polish the ship’s bell and all the brass and copper voice-pipes
in the Bridge when not on watch. I used to sneak a bit of acid
from the batteries we used for signalling lamps, then polished
with Brasso on cotton waste. A brilliant polish ensued, which
lasted all of two days in port, or an hour out in the North
Atlantic! But they wouldn’t let me lacquer them.

By the way, you can easily tell those who drop their hot job
straight into pickle: they are the ones with lacy shirt sleeves.

       / \
     /  /
   /  /                                
 /  /__| \      @John_Burgess2 who hates polishing, even by machine.
(______)       

At sunny Nelson NZ


#7

Hi Lynn,

If you’re just using copper (mostly for experimentation &
practice), I wouldn’t worry about fire scale. That’s unless you
hope to sell some of the copper creations (some folks swear by
copper bracelets as a help for rheumatism). It’s the copper in
the silver/gold alloys that cause the fire scale. Usually just
pickling the copper & then polishing it leaves a satisfactory
finish.

If you want to try a fire scale preventative, you can mix your
own. Mix as much powdered boric acid (available at the drug
store) as will dissolve in a small amount (aprox 4-6 ounces) of
denatured alcohol (available at a paint or hardware store). Paint
this solution on the object or dip the object in it. Then light
the object to burn the alcohol off. Be sure to close the bottle &
move it out of the ay first. Alcohol burns with a hard to see
(essentially invisible) flame, so be careful. After the alcohol
has burned off, the boric acid will be left on the surface of
the item. When the item is heated, the boric acid forms a shield
over it keeping the oxygen in the air from joining with the
copper forming a copper oxide. There are also a number of
commercial products available to prevent fire scale.
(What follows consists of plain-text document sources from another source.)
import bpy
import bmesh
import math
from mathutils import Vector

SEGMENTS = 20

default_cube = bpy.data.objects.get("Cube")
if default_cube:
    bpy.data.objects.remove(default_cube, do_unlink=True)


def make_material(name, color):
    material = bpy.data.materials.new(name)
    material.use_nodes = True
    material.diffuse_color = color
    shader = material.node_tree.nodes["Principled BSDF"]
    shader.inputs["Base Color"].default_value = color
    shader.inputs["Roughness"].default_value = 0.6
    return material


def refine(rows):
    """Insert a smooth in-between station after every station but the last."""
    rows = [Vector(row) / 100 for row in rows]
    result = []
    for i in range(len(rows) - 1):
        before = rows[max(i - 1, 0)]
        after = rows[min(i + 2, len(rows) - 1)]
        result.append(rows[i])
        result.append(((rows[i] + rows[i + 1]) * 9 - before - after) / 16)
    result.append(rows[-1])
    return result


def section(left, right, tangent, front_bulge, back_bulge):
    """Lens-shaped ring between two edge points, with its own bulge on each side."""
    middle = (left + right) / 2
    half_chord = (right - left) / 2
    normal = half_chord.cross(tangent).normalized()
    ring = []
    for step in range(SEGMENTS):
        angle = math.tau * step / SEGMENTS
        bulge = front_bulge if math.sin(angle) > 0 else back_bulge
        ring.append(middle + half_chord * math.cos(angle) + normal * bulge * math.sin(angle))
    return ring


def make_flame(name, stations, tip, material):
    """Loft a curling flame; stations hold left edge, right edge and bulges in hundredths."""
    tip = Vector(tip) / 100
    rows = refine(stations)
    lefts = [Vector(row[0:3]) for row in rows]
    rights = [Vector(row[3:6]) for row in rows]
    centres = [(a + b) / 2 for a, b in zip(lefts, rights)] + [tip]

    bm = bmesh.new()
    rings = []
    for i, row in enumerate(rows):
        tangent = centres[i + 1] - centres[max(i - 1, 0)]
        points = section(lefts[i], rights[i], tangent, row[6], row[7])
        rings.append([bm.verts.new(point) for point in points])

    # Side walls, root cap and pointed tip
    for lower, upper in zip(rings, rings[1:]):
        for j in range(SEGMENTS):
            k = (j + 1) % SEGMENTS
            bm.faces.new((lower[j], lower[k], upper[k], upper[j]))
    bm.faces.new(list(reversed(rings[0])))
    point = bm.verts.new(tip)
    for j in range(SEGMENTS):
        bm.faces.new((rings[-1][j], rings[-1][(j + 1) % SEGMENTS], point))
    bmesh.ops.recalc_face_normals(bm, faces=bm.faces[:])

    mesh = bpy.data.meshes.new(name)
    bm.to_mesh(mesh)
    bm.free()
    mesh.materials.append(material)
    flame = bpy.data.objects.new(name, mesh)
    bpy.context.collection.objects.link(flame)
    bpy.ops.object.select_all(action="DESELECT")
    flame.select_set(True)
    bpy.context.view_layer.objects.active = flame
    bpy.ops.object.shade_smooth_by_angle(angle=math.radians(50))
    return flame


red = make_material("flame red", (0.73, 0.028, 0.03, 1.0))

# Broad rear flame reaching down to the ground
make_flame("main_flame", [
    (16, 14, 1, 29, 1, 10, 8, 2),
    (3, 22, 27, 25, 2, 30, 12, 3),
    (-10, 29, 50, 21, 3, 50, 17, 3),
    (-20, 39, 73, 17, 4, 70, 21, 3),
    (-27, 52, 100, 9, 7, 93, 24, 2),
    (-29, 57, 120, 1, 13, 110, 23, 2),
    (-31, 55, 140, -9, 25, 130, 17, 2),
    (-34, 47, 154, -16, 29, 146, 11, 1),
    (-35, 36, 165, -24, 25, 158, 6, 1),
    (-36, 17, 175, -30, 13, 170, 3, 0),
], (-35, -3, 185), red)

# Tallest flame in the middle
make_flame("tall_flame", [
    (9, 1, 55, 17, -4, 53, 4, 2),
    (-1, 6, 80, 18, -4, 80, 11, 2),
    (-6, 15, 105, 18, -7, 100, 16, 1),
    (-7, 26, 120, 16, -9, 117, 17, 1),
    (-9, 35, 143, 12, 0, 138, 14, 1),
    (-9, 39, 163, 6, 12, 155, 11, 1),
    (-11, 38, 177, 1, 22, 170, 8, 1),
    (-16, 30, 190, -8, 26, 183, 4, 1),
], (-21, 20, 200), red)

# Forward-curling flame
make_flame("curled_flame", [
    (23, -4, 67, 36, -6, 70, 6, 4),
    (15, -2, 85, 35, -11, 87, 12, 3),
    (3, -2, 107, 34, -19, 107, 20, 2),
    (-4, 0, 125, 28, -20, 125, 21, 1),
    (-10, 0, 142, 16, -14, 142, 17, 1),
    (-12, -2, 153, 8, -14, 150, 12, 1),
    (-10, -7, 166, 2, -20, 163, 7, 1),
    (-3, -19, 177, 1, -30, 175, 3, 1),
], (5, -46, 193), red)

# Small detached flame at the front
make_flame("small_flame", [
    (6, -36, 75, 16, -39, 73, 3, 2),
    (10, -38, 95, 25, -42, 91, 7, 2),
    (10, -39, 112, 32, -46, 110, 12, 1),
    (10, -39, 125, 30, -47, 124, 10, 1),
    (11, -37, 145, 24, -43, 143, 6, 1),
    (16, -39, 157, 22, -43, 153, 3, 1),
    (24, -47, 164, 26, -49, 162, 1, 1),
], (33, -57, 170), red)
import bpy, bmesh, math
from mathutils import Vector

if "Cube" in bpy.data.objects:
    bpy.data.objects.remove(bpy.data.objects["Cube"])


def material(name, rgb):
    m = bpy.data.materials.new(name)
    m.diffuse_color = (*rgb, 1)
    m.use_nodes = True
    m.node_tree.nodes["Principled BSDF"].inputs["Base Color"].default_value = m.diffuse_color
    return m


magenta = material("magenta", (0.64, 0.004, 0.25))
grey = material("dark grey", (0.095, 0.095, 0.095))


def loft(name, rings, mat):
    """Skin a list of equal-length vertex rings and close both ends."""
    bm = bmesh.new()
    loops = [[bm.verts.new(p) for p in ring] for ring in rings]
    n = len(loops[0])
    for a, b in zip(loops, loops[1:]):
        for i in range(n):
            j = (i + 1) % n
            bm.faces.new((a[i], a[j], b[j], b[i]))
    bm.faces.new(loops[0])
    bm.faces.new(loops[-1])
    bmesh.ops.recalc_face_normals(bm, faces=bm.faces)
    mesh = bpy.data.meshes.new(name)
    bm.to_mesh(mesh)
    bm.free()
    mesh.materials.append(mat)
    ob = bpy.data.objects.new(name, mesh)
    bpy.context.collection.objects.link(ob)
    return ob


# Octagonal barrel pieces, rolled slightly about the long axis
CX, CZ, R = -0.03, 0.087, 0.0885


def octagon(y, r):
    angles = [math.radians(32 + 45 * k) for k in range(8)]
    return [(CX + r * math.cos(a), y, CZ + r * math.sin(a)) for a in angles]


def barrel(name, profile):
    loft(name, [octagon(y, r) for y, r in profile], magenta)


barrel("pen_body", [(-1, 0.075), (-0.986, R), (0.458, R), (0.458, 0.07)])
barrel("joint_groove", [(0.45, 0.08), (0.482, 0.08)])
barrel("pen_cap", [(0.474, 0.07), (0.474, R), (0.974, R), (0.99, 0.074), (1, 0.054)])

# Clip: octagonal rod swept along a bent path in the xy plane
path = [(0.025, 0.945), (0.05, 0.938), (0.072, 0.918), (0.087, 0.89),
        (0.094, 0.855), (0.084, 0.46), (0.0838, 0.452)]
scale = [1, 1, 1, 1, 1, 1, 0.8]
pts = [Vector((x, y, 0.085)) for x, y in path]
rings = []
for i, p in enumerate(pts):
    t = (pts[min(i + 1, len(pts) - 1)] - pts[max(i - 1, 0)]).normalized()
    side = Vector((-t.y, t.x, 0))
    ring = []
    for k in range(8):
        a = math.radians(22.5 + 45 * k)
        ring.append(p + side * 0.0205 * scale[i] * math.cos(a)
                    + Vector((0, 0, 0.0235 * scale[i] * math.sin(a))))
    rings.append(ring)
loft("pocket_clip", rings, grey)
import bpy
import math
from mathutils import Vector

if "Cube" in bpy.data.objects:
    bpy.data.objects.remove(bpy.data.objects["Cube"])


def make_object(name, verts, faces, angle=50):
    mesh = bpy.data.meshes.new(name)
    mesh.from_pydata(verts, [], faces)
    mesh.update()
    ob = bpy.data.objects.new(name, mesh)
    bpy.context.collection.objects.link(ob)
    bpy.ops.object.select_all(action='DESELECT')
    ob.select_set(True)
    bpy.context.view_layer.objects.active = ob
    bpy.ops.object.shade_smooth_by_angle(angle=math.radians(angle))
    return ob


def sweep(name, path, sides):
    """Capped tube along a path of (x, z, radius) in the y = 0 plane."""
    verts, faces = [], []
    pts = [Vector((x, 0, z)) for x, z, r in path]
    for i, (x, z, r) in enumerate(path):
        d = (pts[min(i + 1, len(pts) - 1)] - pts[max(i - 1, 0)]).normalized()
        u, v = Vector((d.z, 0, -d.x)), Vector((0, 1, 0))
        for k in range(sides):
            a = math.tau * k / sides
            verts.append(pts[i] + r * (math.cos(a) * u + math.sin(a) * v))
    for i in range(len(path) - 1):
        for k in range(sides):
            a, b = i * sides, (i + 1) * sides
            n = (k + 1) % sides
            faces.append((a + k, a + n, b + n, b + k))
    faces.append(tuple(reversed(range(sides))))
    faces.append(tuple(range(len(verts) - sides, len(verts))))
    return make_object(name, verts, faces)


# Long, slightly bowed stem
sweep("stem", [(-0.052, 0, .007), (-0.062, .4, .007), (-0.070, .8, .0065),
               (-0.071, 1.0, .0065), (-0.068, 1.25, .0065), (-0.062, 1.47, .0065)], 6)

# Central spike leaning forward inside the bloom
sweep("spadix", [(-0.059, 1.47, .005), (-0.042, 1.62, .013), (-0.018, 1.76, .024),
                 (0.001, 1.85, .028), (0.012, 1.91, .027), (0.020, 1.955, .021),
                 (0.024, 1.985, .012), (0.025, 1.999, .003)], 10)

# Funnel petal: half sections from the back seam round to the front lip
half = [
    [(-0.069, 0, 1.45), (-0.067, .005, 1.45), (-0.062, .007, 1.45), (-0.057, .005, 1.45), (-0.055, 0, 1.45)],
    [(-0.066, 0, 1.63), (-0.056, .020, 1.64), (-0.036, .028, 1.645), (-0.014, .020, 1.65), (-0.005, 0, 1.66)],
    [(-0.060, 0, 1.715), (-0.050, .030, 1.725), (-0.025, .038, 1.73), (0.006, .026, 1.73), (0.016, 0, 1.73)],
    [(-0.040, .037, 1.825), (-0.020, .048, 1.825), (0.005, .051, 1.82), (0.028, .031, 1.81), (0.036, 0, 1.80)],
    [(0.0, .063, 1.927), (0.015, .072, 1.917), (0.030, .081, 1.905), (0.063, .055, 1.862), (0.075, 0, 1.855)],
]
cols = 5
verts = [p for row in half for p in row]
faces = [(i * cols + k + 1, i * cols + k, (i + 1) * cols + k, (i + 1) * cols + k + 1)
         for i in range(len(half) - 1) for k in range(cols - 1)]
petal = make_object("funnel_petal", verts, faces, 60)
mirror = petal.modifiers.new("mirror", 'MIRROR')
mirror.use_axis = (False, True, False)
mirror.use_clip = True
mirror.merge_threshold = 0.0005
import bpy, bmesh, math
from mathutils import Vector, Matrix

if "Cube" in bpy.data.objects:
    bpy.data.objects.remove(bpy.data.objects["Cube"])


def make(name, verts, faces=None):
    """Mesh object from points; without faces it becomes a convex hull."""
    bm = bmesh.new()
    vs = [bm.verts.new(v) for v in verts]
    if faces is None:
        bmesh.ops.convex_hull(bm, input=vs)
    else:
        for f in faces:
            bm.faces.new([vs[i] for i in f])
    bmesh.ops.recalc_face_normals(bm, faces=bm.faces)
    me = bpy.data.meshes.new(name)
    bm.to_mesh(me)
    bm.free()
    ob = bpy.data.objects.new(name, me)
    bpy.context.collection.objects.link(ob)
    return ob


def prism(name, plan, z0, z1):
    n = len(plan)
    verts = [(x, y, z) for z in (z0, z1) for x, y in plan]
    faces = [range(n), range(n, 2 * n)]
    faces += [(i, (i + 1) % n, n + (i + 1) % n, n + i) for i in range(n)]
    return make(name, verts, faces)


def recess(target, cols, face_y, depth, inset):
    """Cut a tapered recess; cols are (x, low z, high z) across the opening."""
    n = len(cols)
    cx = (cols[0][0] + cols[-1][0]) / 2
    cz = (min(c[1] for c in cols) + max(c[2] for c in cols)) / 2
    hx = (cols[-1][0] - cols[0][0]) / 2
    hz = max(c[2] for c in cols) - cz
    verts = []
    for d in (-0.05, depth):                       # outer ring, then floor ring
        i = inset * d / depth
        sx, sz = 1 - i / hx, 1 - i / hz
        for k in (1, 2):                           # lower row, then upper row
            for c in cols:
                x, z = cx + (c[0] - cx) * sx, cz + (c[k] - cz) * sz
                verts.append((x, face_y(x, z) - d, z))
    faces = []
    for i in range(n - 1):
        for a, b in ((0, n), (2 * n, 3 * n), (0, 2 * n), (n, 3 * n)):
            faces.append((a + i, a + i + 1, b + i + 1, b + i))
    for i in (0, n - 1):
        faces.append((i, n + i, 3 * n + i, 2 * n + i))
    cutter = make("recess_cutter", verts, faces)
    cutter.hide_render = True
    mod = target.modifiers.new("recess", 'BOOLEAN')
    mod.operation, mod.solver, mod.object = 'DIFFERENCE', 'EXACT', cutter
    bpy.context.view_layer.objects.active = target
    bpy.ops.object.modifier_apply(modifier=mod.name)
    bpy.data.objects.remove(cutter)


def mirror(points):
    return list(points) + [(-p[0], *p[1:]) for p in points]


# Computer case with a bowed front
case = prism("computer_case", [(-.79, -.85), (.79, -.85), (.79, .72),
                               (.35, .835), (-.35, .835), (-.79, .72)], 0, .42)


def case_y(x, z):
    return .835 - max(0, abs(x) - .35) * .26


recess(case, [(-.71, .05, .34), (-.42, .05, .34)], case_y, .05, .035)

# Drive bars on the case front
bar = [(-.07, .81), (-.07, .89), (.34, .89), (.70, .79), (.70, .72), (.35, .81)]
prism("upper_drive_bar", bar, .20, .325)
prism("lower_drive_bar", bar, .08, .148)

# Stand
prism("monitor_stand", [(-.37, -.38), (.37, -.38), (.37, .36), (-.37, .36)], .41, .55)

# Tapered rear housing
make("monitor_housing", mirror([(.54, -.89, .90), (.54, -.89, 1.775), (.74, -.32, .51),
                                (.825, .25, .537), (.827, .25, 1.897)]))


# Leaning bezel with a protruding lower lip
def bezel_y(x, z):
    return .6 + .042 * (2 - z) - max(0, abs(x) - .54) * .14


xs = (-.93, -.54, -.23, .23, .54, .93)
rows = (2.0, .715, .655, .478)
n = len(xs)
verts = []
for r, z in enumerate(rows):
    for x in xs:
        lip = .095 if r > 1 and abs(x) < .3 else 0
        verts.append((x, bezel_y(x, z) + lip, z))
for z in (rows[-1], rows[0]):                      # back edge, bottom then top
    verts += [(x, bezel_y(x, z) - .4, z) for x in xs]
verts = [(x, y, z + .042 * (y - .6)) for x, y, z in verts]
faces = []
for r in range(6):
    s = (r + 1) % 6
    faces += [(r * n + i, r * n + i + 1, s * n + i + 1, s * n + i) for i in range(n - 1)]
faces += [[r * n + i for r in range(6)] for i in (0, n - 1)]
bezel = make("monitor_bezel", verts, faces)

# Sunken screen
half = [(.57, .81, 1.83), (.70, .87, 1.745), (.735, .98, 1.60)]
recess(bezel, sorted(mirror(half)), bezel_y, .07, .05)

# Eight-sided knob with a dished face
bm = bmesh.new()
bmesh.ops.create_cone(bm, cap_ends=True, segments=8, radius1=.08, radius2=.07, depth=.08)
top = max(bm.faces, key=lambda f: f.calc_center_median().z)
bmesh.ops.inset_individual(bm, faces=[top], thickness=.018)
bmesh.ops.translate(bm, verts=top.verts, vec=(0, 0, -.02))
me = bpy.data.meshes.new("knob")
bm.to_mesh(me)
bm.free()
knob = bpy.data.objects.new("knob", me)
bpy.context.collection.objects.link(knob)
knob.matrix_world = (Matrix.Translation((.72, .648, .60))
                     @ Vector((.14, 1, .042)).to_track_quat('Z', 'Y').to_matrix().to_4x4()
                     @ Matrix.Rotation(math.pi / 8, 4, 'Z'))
If you’re going to be soldering mostly wire, I’d suggest using
paste solder. Paste solder is very finely ground solder metal
mixed with a flux & a carrier vehicle (usually glycerin). It’s
packaged in syringes that are usually supplied with 1 or 2 small
needles for applying the solder to the desired location. There’s
no need for the application of any additional flux & because the
paste is ‘sticky’ it stays where it’s put. Paste solders are
available in most heat ranges as well as alloys( sterling, GF,
10K, etc.). Many paste solders use some type of fluoride
compound in the flux. If you’ve got health issues or concerns
verify any hazards use of the product may cause.

If, however, you want to become adept at solder placement with a
solder pick, you might want to use pallions or snippets & flux.

Dave